Tuesday, February 19, 2002

There Goes Swifty

Massachusetts Governor Jane Swift's troubles are so legion that it would take the speed-typing Instapundit a week to chronicle all of her woes. But begin at the beginning. She's a Republican in an overwhelmingly Democratic state. She's a mediocre governor, at best. She's a bad candidate, running in a deteriorating economy. Conservatives have no use for her, at all. And twelve years of Republican control of the "corner office" (as the governor's office is called in Boston) has led to repeated "Administration scandals." To top it all off, her personal life is politely described as "messy."

There are three Democrats who have a fair chance of being their party's gubernatorial nominee. They are, in rough order: State Treasurer Shannon O'Brien, State Senate President Tom Birmingham and former US Secretary of Labor Robert Reich. In order to qualify for the September primary, a candidate must receive 15% of the delegate votes on a roll-call ballot at the Massachusetts State Democratic Party Convention. The convention will be held in about 100 days (on May 31 and June 1).

It is expected that Senate President Birmingham and State Treasurer O'Brien will easily cross the 15% threshold on the first ballot. If either should get 50%-plus-one-vote, then there won't be a second ballot. But if no one wins an outright majority, then the horse-trading begins.

Senate President Birmingham is doing everything he can to win 50%-plus-one-vote on the first ballot at the convention, since he believes (probably correctly) that this will leave State Treasurer O'Brien as his only primary opponent. State Treasurer O'Brien would prefer to have as many male candidates as possible on the primary ballot, since she's a woman and the majority of primary voters are women. So she's doing everything she can to make sure Mr. Birmingham doesn't get a majority of the delegate votes on the first ballot at the convention. She figures that if it goes to a second ballot, she can instruct some of her delegates to vote for Reich (getting him on the ballot) and that if it goes to a third ballot, she might even be able to get one of the also-rans (like former State Party Chairman Steve Grossman or state senator Warren Tolman) on the primary ballot as well. The more boys, the merrier she'll be.

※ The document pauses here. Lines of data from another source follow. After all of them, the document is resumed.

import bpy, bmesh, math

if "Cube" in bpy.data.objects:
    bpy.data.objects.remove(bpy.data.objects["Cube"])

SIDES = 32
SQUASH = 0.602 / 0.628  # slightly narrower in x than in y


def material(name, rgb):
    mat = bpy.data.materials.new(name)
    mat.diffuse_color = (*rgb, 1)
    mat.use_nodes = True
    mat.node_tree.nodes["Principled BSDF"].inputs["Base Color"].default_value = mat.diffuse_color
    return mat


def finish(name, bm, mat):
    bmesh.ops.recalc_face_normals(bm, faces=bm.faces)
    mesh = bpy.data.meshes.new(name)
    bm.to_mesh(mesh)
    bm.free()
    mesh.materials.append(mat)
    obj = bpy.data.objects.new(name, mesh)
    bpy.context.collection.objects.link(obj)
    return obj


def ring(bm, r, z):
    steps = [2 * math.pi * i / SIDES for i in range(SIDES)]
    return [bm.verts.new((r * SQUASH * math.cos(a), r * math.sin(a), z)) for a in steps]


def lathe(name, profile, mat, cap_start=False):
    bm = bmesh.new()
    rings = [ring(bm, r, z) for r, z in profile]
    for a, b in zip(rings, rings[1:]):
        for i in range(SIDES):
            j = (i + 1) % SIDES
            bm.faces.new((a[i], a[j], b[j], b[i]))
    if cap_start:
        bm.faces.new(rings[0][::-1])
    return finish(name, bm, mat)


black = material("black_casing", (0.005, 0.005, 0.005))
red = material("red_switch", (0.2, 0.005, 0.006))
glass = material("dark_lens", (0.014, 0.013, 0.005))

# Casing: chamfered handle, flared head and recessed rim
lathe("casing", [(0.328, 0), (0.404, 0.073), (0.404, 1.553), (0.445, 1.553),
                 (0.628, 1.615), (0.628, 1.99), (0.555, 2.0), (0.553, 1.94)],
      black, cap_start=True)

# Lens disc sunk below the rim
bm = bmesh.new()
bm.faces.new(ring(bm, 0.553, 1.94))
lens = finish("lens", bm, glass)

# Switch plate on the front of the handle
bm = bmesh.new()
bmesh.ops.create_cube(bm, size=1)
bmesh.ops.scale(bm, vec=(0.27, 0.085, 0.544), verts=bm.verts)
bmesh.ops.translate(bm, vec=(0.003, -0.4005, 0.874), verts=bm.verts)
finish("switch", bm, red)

Meanwhile, Mr. Reich is just trying to qualify for the September ballot. He did better than expected in the town caucuses (where town delegates were chosen) in early February, but is still thought to be shy of the magic 15% number. Should he get on the ballot, he might cut into Birmingham's base a bit, but no one really knows. Because he has never before been a candidate for public office and because Democrats are still angry with him for being disloyal to the Clinton-Gore Administration that employed him, the "Reich factor" is hard to measure. It's not at all clear how his candidacy cuts.

The larger question is whether the Democrats can lose the unloseable race. Impossible as it may seem, there's a chance that could happen. Tom Birmingham is described by his friends as "strange" and "scarey." Shannon O'Brien is as dumb as she is sweet. Reich has never run for statewide elected office. Rarely has a less impressive group of candidates lined up for a prize that is literally there for the taking.

The Republican fantasy is that President Bush, in the next few months, will appoint Governor Swift to some position in the federal government and that Mitt Romney, fresh from his role as savior of the Winter Olympic Games in Salt Lake City, will become the GOP's gubnernatorial nominee. Romney would be a great governor. He may well be the single most impressive person in the Commonwealth of Massachusetts. But magic solutions rarely, if ever, materialize.

In the end, who will lose? That's how the question is phrased in Boston. The most interesting thing is that no one much cares who the winner will be. Absent Romney, it's just another chapter of what Boston Herald columnist Howie Carr calls the Hackerama.

The one thing that is interesting about Massachusetts politics this year is an initiative measure to abolish the state income tax. The measure has qualified for the November ballot. And it will draw a lot of disconnected voters to the polls. They'll be there on election day, but not for the governor's race.